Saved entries
=== Begin Enclosure ===
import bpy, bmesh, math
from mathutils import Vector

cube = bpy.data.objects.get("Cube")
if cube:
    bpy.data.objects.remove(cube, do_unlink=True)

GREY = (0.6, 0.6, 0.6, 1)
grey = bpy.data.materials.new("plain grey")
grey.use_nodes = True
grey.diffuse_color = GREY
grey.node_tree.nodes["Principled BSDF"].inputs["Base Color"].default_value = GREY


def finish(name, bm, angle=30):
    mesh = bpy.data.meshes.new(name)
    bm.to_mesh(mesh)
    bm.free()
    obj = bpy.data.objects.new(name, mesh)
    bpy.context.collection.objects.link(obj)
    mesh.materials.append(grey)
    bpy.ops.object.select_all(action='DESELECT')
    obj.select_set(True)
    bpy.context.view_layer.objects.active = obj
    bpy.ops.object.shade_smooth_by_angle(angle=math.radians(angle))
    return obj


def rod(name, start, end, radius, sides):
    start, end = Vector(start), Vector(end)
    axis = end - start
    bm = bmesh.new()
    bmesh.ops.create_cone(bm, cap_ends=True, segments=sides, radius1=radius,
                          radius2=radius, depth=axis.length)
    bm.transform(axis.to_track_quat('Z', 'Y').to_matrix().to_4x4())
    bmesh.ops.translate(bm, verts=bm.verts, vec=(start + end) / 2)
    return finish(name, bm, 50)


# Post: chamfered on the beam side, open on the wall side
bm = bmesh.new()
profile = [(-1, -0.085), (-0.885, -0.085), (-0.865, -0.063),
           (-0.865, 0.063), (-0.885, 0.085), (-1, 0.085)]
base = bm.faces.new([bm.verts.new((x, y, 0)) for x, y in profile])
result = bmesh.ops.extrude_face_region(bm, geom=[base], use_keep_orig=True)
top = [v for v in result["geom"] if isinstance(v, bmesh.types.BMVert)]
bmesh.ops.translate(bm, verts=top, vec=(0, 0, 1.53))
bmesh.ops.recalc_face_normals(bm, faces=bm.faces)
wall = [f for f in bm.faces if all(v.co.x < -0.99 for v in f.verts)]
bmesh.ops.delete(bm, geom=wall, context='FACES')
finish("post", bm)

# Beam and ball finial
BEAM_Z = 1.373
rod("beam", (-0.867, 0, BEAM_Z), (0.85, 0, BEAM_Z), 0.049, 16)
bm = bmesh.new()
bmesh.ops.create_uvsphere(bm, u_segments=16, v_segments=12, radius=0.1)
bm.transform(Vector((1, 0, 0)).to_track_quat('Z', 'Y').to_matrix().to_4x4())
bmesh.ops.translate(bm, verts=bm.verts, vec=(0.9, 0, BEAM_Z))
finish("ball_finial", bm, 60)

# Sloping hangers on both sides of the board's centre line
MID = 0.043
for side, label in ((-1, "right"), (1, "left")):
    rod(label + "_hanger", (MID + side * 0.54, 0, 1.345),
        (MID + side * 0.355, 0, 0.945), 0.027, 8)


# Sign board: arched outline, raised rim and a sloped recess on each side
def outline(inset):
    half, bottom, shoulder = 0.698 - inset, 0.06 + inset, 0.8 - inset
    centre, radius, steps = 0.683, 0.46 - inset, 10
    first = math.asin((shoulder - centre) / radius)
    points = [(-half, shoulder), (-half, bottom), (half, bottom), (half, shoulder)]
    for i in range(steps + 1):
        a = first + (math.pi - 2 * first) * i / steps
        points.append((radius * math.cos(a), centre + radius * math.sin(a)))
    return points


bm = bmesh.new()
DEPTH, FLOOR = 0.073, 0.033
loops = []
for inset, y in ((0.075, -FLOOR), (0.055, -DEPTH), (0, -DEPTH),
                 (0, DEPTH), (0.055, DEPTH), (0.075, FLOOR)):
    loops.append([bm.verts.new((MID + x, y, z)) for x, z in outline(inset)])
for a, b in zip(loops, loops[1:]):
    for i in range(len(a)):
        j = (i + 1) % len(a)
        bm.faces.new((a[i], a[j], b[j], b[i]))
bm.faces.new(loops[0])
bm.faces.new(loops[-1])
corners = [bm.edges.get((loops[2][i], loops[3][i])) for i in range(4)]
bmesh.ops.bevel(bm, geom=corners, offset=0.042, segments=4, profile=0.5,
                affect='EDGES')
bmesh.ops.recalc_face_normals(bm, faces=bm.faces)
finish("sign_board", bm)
=== End Enclosure ===
◆ **Exercise**
Lines containing the word "objects" are to be located in the entries and copied.

◆ **Written answer**
cube = bpy.data.objects.get("Cube")
    bpy.data.objects.remove(cube, do_unlink=True)
    obj = bpy.data.objects.new(name, mesh)
    bpy.context.collection.objects.link(obj)
    bpy.context.view_layer.objects.active = obj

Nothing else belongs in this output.